- _Description of the task_
The entries below contain a stretch that opens with the line containing "rings.append([bm.verts.new((x, y, z" and closes with the line containing "rot = Matrix.Rotation(math.pi"; set down that stretch exactly, both ends included, and nothing else.

- _Data entries_
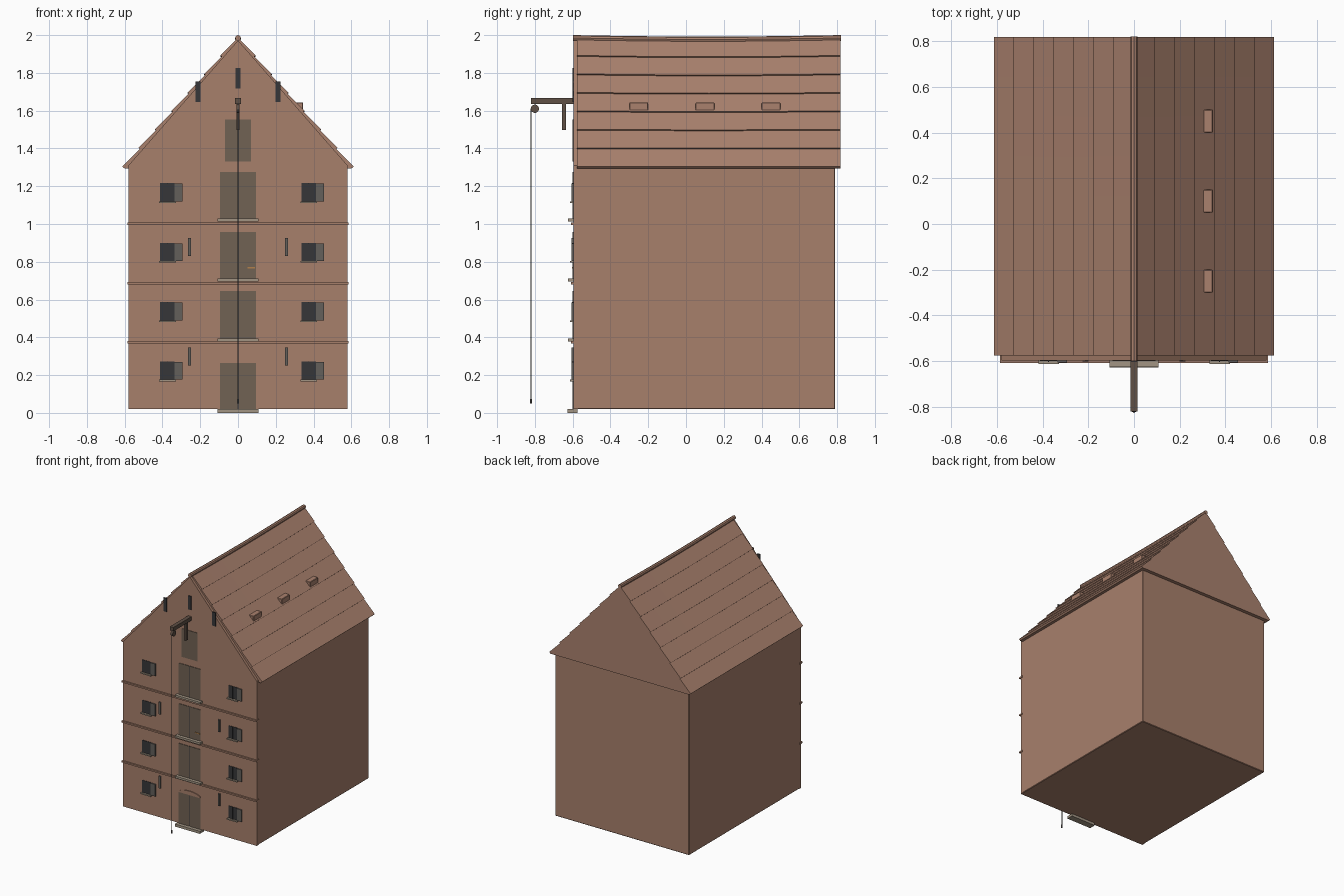
import bpy, bmesh, math
from mathutils import Matrix

if "Cube" in bpy.data.objects:
    bpy.data.objects.remove(bpy.data.objects["Cube"])


def material(name, rgb):
    m = bpy.data.materials.new(name)
    m.diffuse_color = (*rgb, 1)
    m.use_nodes = True
    m.node_tree.nodes["Principled BSDF"].inputs["Base Color"].default_value = m.diffuse_color
    return m


BRICK = material("brick", (0.39, 0.215, 0.148))
TILE = material("roof_tile", (0.40, 0.22, 0.155))
DOOR = material("door_wood", (0.165, 0.122, 0.088))
DARK = material("dark_opening", (0.037, 0.037, 0.04))
IRON = material("grey_iron", (0.125, 0.115, 0.105))
STONE = material("pale_stone", (0.36, 0.30, 0.23))
BEAM = material("beam_wood", (0.115, 0.08, 0.06))
BRASS = material("brass", (0.45, 0.22, 0.07))


def finish(bm, name, mat, bevel=0):
    bmesh.ops.recalc_face_normals(bm, faces=bm.faces)
    me = bpy.data.meshes.new(name)
    bm.to_mesh(me)
    bm.free()
    me.materials.append(mat)
    ob = bpy.data.objects.new(name, me)
    bpy.context.collection.objects.link(ob)
    if bevel:
        mod = ob.modifiers.new("bevel", "BEVEL")
        mod.width = bevel
        mod.segments = 1
    return ob


def boxes(name, mat, items, bevel=0):
    """One object from boxes given as (x0, x1, y0, y1, z0, z1)."""
    bm = bmesh.new()
    for x0, x1, y0, y1, z0, z1 in items:
        mtx = Matrix.Translation(((x0 + x1) / 2, (y0 + y1) / 2, (z0 + z1) / 2)) \
            @ Matrix.Diagonal((x1 - x0, y1 - y0, z1 - z0, 1))
        bmesh.ops.create_cube(bm, size=1, matrix=mtx)
    return finish(bm, name, mat, bevel)


def extrude_y(name, mat, profile, ys, sag=0):
    """Sweep an x/z profile along y, sagging in the middle near the ridge."""
    bm = bmesh.new()
    rings = []
    for y in ys:
        t = (y - ys[0]) / (ys[-1] - ys[0])
        drop = sag * math.sin(math.pi * t)
        rings.append([bm.verts.new((x, y, z - drop * max(0, (z - 1.3) / 0.7)))
                      for x, z in profile])
    n = len(profile)
    for a, b in zip(rings, rings[1:]):
        for i in range(n):
            bm.faces.new((a[i], a[(i + 1) % n], b[(i + 1) % n], b[i]))
    bm.faces.new(rings[0])
    bm.faces.new(rings[-1])
    return finish(bm, name, mat)


def cylinder(name, mat, radius, depth, loc, axis="Z", sides=12):
    bm = bmesh.new()
    rot = Matrix.Rotation(math.pi / 2, 4, "Y") if axis == "X" else Matrix()
    bmesh.ops.create_cone(bm, cap_ends=True, segments=sides, radius1=radius,
                          radius2=radius, depth=depth,
                          matrix=Matrix.Translation(loc) @ rot)
    return finish(bm, name, mat)


F = -0.596          # front surface of the facade

# Main body and front gable wall
boxes("main_walls", BRICK, [(-0.58, 0.58, -0.58, 0.79, 0.02, 1.30)], 0.004)
extrude_y("front_gable_wall", BRICK,
          [(-0.58, 0.02), (0.58, 0.02), (0.58, 1.31), (0, 1.972), (-0.58, 1.31)],
          [F, -0.572])

# Roof with stepped tile courses and a slight sag
half, courses, lift = [], 7, 0.008
EX, EZ, RZ = 0.607, 1.30, 1.985
L = math.hypot(EX, RZ - EZ)
nx, nz = (RZ - EZ) / L, EX / L
for i in range(courses):
    a, b = i / courses, (i + 1) / courses
    half.append((EX * (1 - a) + nx * lift, EZ + (RZ - EZ) * a + nz * lift))
    if i < courses - 1:
        half.append((EX * (1 - b), EZ + (RZ - EZ) * b))
profile = [(EX - 0.005, EZ - 0.005)] + half + [(0, RZ)] \
    + [(-x, z) for x, z in reversed(half)] + [(-EX + 0.005, EZ - 0.005)]
roof_ys = [-0.576 + 1.394 * i / 8 for i in range(9)]
extrude_y("tiled_roof", TILE, profile, roof_ys, 0.008)
ridge = [(0.015 * math.cos(k * math.pi / 4), 1.985 + 0.015 * math.sin(k * math.pi / 4))
         for k in range(8)]
extrude_y("ridge_cap", TILE, ridge, [-0.598 + 1.418 * i / 8 for i in range(9)], 0.008)

# Three small roof vents on the right slope
boxes("roof_vents", TILE,
      [(0.26, 0.345, y - 0.05, y + 0.05, 1.585, 1.643) for y in (-0.25, 0.10, 0.45)], 0.003)

# String courses between floors
boxes("string_courses", BRICK,
      [(-0.585, 0.585, -0.608, -0.575, z, z + 0.012) for z in (0.368, 0.681, 0.995)])

# Loading doors with two leaves each, and the attic hatch
doors = [(0.02, 0.264, 0.094), (0.395, 0.646, 0.094), (0.712, 0.957, 0.094), (1.03, 1.275, 0.094)]
leaves = []
for z0, z1, w in doors:
    leaves += [(-w, -0.002, F - 0.004, F, z0, z1), (0.002, w, F - 0.004, F, z0, z1)]
leaves.append((-0.068, 0.068, F - 0.004, F, 1.33, 1.552))
boxes("loading_doors", DOOR, leaves)
boxes("door_gaps", DARK, [(-0.002, 0.002, F - 0.002, F, z0, z1) for z0, z1, w in doors])
boxes("door_sills", STONE,
      [(-0.108, 0.108, -0.625, F, z0 - 0.016, z0) for z0, z1, w in doors[1:]]
      + [(-0.108, 0.108, -0.627, -0.575, 0, 0.02)])
boxes("door_latch", BRASS, [(0.05, 0.09, F - 0.008, F, 0.765, 0.772)])
arch = [(0.095 * math.sin(a), 0.265 + 0.031 * math.cos(a))
        for a in [math.pi * (k / 10 - 0.5) for k in range(11)]]
extrude_y("door_arch", BRICK, arch, [F - 0.006, F])

# Windows: dark pane, centre bar, sill and an open shutter on the right
panes, bars, sills, shutters = [], [], [], []
for z in (0.176, 0.49, 0.804, 1.12):
    for x in (-0.412, 0.336):
        panes.append((x, x + 0.076, F - 0.003, F, z, z + 0.096))
        bars.append((x + 0.036, x + 0.04, F - 0.008, F, z, z + 0.096))
        sills.append((x - 0.005, x + 0.083, -0.613, F, z - 0.009, z))
        shutters.append((x + 0.077, x + 0.118, F - 0.009, F, z, z + 0.094))
boxes("window_panes", DARK, panes)
boxes("window_bars", DARK, bars)
boxes("window_sills", STONE, sills)
boxes("window_shutters", IRON, shutters)

# Gable slots and wall anchors
boxes("gable_slots", DARK,
      [(x - 0.014, x + 0.014, F - 0.006, F, z, z + 0.107)
       for x, z in ((-0.212, 1.647), (0, 1.718), (0.212, 1.647))])
boxes("wall_anchors", IRON,
      [(s * 0.257 - 0.007, s * 0.257 + 0.007, F - 0.009, F, z, z + 0.095)
       for s in (-1, 1) for z in (0.25, 0.83)])

# Hoist beam, hanging brace, pulley, rope and hook
boxes("hoist_beam", BEAM, [(-0.015, 0.015, -0.82, -0.58, 1.636, 1.666)])
boxes("hoist_brace", BEAM, [(-0.009, 0.009, -0.656, -0.634, 1.497, 1.64)])
cylinder("hoist_pulley", BEAM, 0.022, 0.018, (0, -0.80, 1.61), "X", 14)
cylinder("hoist_rope", IRON, 0.003, 1.54, (0, -0.82, 0.84), sides=6)
cylinder("rope_hook", IRON, 0.006, 0.025, (0, -0.82, 0.062), sides=8)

- _Task output_
        rings.append([bm.verts.new((x, y, z - drop * max(0, (z - 1.3) / 0.7)))
                      for x, z in profile])
    n = len(profile)
    for a, b in zip(rings, rings[1:]):
        for i in range(n):
            bm.faces.new((a[i], a[(i + 1) % n], b[(i + 1) % n], b[i]))
    bm.faces.new(rings[0])
    bm.faces.new(rings[-1])
    return finish(bm, name, mat)


def cylinder(name, mat, radius, depth, loc, axis="Z", sides=12):
    bm = bmesh.new()
    rot = Matrix.Rotation(math.pi / 2, 4, "Y") if axis == "X" else Matrix()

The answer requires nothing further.